▶ [TASK DETAILS] After reading the data below, copy out every line that contains the word "location".

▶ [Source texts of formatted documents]
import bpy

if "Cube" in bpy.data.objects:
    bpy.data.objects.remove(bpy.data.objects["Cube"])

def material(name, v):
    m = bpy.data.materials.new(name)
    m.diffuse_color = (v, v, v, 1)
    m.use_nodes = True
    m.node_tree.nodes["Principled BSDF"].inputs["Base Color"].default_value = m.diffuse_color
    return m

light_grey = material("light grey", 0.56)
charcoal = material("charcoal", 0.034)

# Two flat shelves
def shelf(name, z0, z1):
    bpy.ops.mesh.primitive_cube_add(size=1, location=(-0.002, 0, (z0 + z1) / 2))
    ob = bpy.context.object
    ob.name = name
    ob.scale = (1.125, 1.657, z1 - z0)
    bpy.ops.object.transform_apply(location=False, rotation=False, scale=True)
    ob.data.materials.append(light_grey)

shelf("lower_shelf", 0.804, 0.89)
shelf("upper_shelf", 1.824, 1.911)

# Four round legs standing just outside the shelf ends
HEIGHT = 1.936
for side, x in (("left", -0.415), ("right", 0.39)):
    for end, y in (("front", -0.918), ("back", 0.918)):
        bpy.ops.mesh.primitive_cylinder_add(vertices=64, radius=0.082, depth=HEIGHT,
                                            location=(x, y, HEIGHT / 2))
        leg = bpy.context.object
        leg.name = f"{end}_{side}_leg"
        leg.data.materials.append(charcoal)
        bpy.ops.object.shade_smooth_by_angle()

▶ [PROBLEM SOLUTION]
    bpy.ops.mesh.primitive_cube_add(size=1, location=(-0.002, 0, (z0 + z1) / 2))
    bpy.ops.object.transform_apply(location=False, rotation=False, scale=True)
                                            location=(x, y, HEIGHT / 2))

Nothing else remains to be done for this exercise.